Content starts

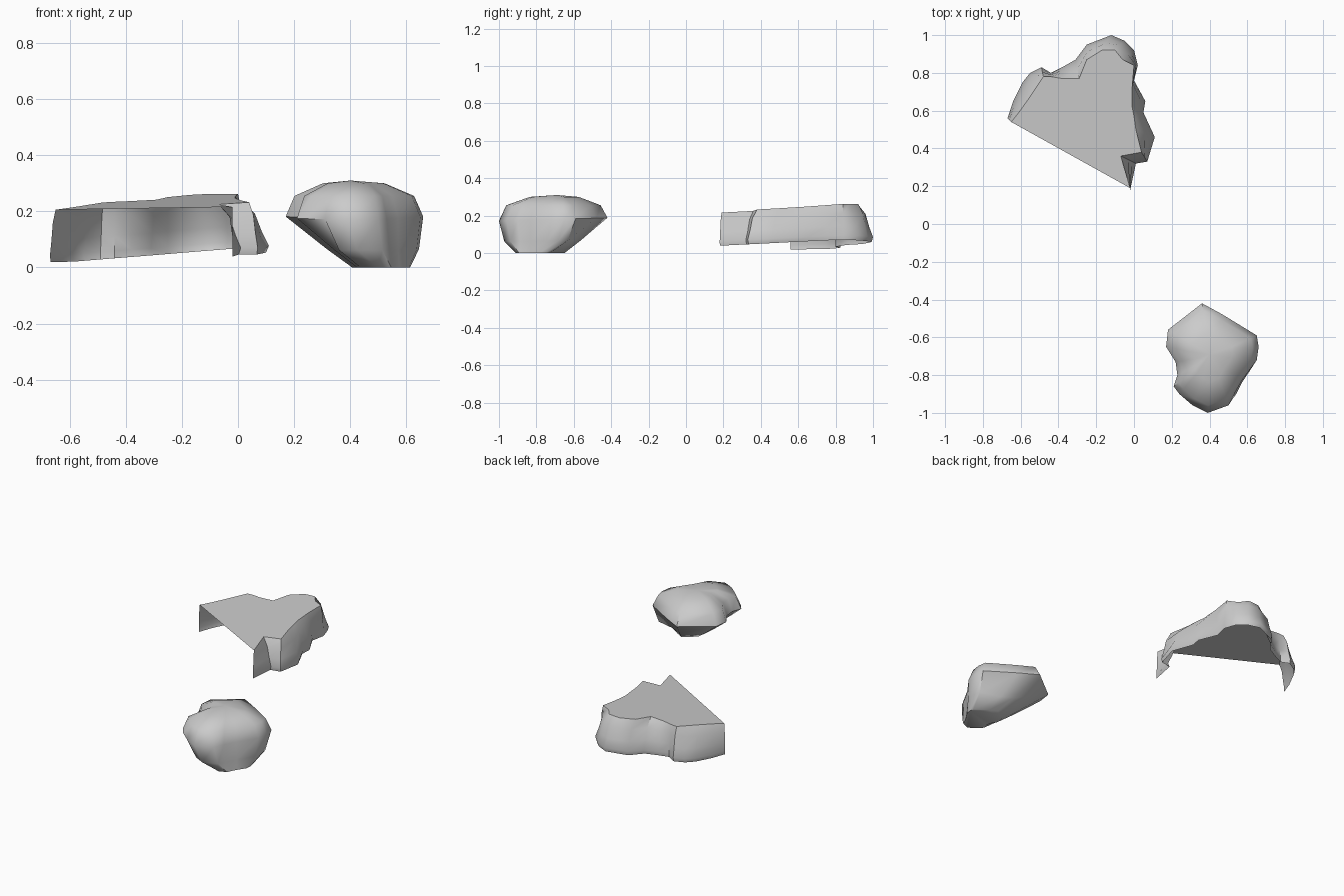
import bpy
import bmesh
import math
from mathutils import Vector

default_cube = bpy.data.objects.get("Cube")
if default_cube:
    bpy.data.objects.remove(default_cube, do_unlink=True)

# Single stone colour
stone = bpy.data.materials.new("grey_stone")
stone.use_nodes = True
colour = (0.6, 0.6, 0.6, 1)
stone.diffuse_color = colour
stone.node_tree.nodes["Principled BSDF"].inputs["Base Color"].default_value = colour


def finish(bm, name, smooth_angle=None):
    """Turn a bmesh into a named, coloured and shaded object."""
    mesh = bpy.data.meshes.new(name)
    bm.to_mesh(mesh)
    bm.free()
    mesh.materials.append(stone)
    obj = bpy.data.objects.new(name, mesh)
    bpy.context.collection.objects.link(obj)
    if smooth_angle:
        bpy.ops.object.select_all(action="DESELECT")
        obj.select_set(True)
        bpy.context.view_layer.objects.active = obj
        bpy.ops.object.shade_smooth_by_angle(angle=math.radians(smooth_angle))
    return obj


def add_ring(bm, points):
    return [bm.verts.new(p) for p in points]


def bridge(bm, upper, lower, closed=False):
    """Join two rings that run clockwise as seen from above."""
    count = len(upper)
    for i in range(count if closed else count - 1):
        j = (i + 1) % count
        bm.faces.new((upper[i], upper[j], lower[j], lower[i]))


# Ledge plan: top edge x, y and the flared foot x, y, from left to right end
ledge_plan = [
    (-.65, .54, -.67, .56), (-.61, .59, -.64, .65), (-.56, .66, -.59, .75),
    (-.52, .72, -.55, .80), (-.48, .78, -.49, .83), (-.44, .78, -.44, .80),
    (-.38, .77, -.38, .83), (-.29, .77, -.31, .87), (-.25, .87, -.25, .95),
    (-.17, .92, -.12, 1.0), (-.10, .92, -.05, .97), (-.06, .87, .00, .92),
    (.00, .84, .02, .84), (-.01, .72, .00, .76), (-.01, .62, .06, .65),
    (.00, .57, .05, .59), (.01, .50, .11, .46), (.04, .38, .07, .33),
    (-.07, .36, .01, .32), (-.02, .19, -.02, .18),
]


def ledge_top(x, y):
    return .217 + .055 * x + .07 * (y - .19)


def ledge_foot(x, y):
    return min(.02 + .08 * max(x + .6, 0), .03 + .05 * y)


def ledge_ring(flare, drop):
    """Ring part way from the top edge to the foot."""
    ring = []
    for tx, ty, fx, fy in ledge_plan:
        x, y = tx + (fx - tx) * flare, ty + (fy - ty) * flare
        high, low = ledge_top(tx, ty), ledge_foot(fx, fy)
        ring.append((x, y, high + (low - high) * drop))
    return ring


# Flat sloping ledge top
bm = bmesh.new()
bm.faces.new(reversed(add_ring(bm, ledge_ring(0, 0))))
finish(bm, "ledge_top")

# Craggy ledge wall, open underneath and along the straight side
bm = bmesh.new()
rings = [add_ring(bm, ledge_ring(flare, drop))
         for flare, drop in ((0, 0), (.5, .25), (.75, .6), (1, .87), (.9, 1))]
for upper, lower in zip(rings, rings[1:]):
    bridge(bm, upper, lower)
finish(bm, "ledge_wall", 50)

# Boulder: widest outline, clockwise from the back tip
boulder_plan = [
    (.36, -.42), (.47, -.48), (.65, -.59), (.66, -.65), (.65, -.72),
    (.57, -.83), (.53, -.90), (.50, -.96), (.39, -1.0), (.31, -.96),
    (.24, -.90), (.21, -.86), (.23, -.80), (.22, -.73), (.17, -.65),
    (.18, -.56),
]
centre = Vector((.41, -.70, 0))
widest = [Vector((x, y, .18 + .03 * (y + .7))) for x, y in boulder_plan]


def shrink(scale, height):
    ring = [centre + (p - centre) * scale for p in widest]
    for p in ring:
        p.z = height
    return ring


# Small base sits off centre, so the back and left sides undercut
base = [Vector((.51 + (p.x - .415) * .42, -.78 + (p.y + .71) * .45, 0))
        for p in widest]
lower = []
for p, b in zip(widest, base):
    undercut = p.x < .3 or p.y > -.5
    q = p.lerp(b, .62 if undercut else .32)
    q.z = p.z * .36
    lower.append(q)

bm = bmesh.new()
rings = [add_ring(bm, ring) for ring in
         (shrink(.45, .3), shrink(.87, .255), widest, lower, base)]
for upper, under in zip(rings, rings[1:]):
    bridge(bm, upper, under, closed=True)
peak = bm.verts.new((.40, -.69, .31))
crown = rings[0]
for i, vert in enumerate(crown):
    bm.faces.new((peak, crown[(i + 1) % len(crown)], vert))
bm.faces.new(rings[-1])
bmesh.ops.recalc_face_normals(bm, faces=bm.faces)
finish(bm, "boulder", 50)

Content ends

Above are the entries; write them out again exactly, omitting the pictures.

import bpy
import bmesh
import math
from mathutils import Vector

default_cube = bpy.data.objects.get("Cube")
if default_cube:
    bpy.data.objects.remove(default_cube, do_unlink=True)

# Single stone colour
stone = bpy.data.materials.new("grey_stone")
stone.use_nodes = True
colour = (0.6, 0.6, 0.6, 1)
stone.diffuse_color = colour
stone.node_tree.nodes["Principled BSDF"].inputs["Base Color"].default_value = colour


def finish(bm, name, smooth_angle=None):
    """Turn a bmesh into a named, coloured and shaded object."""
    mesh = bpy.data.meshes.new(name)
    bm.to_mesh(mesh)
    bm.free()
    mesh.materials.append(stone)
    obj = bpy.data.objects.new(name, mesh)
    bpy.context.collection.objects.link(obj)
    if smooth_angle:
        bpy.ops.object.select_all(action="DESELECT")
        obj.select_set(True)
        bpy.context.view_layer.objects.active = obj
        bpy.ops.object.shade_smooth_by_angle(angle=math.radians(smooth_angle))
    return obj


def add_ring(bm, points):
    return [bm.verts.new(p) for p in points]


def bridge(bm, upper, lower, closed=False):
    """Join two rings that run clockwise as seen from above."""
    count = len(upper)
    for i in range(count if closed else count - 1):
        j = (i + 1) % count
        bm.faces.new((upper[i], upper[j], lower[j], lower[i]))


# Ledge plan: top edge x, y and the flared foot x, y, from left to right end
ledge_plan = [
    (-.65, .54, -.67, .56), (-.61, .59, -.64, .65), (-.56, .66, -.59, .75),
    (-.52, .72, -.55, .80), (-.48, .78, -.49, .83), (-.44, .78, -.44, .80),
    (-.38, .77, -.38, .83), (-.29, .77, -.31, .87), (-.25, .87, -.25, .95),
    (-.17, .92, -.12, 1.0), (-.10, .92, -.05, .97), (-.06, .87, .00, .92),
    (.00, .84, .02, .84), (-.01, .72, .00, .76), (-.01, .62, .06, .65),
    (.00, .57, .05, .59), (.01, .50, .11, .46), (.04, .38, .07, .33),
    (-.07, .36, .01, .32), (-.02, .19, -.02, .18),
]


def ledge_top(x, y):
    return .217 + .055 * x + .07 * (y - .19)


def ledge_foot(x, y):
    return min(.02 + .08 * max(x + .6, 0), .03 + .05 * y)


def ledge_ring(flare, drop):
    """Ring part way from the top edge to the foot."""
    ring = []
    for tx, ty, fx, fy in ledge_plan:
        x, y = tx + (fx - tx) * flare, ty + (fy - ty) * flare
        high, low = ledge_top(tx, ty), ledge_foot(fx, fy)
        ring.append((x, y, high + (low - high) * drop))
    return ring


# Flat sloping ledge top
bm = bmesh.new()
bm.faces.new(reversed(add_ring(bm, ledge_ring(0, 0))))
finish(bm, "ledge_top")

# Craggy ledge wall, open underneath and along the straight side
bm = bmesh.new()
rings = [add_ring(bm, ledge_ring(flare, drop))
         for flare, drop in ((0, 0), (.5, .25), (.75, .6), (1, .87), (.9, 1))]
for upper, lower in zip(rings, rings[1:]):
    bridge(bm, upper, lower)
finish(bm, "ledge_wall", 50)

# Boulder: widest outline, clockwise from the back tip
boulder_plan = [
    (.36, -.42), (.47, -.48), (.65, -.59), (.66, -.65), (.65, -.72),
    (.57, -.83), (.53, -.90), (.50, -.96), (.39, -1.0), (.31, -.96),
    (.24, -.90), (.21, -.86), (.23, -.80), (.22, -.73), (.17, -.65),
    (.18, -.56),
]
centre = Vector((.41, -.70, 0))
widest = [Vector((x, y, .18 + .03 * (y + .7))) for x, y in boulder_plan]


def shrink(scale, height):
    ring = [centre + (p - centre) * scale for p in widest]
    for p in ring:
        p.z = height
    return ring


# Small base sits off centre, so the back and left sides undercut
base = [Vector((.51 + (p.x - .415) * .42, -.78 + (p.y + .71) * .45, 0))
        for p in widest]
lower = []
for p, b in zip(widest, base):
    undercut = p.x < .3 or p.y > -.5
    q = p.lerp(b, .62 if undercut else .32)
    q.z = p.z * .36
    lower.append(q)

bm = bmesh.new()
rings = [add_ring(bm, ring) for ring in
         (shrink(.45, .3), shrink(.87, .255), widest, lower, base)]
for upper, under in zip(rings, rings[1:]):
    bridge(bm, upper, under, closed=True)
peak = bm.verts.new((.40, -.69, .31))
crown = rings[0]
for i, vert in enumerate(crown):
    bm.faces.new((peak, crown[(i + 1) % len(crown)], vert))
bm.faces.new(rings[-1])
bmesh.ops.recalc_face_normals(bm, faces=bm.faces)
finish(bm, "boulder", 50)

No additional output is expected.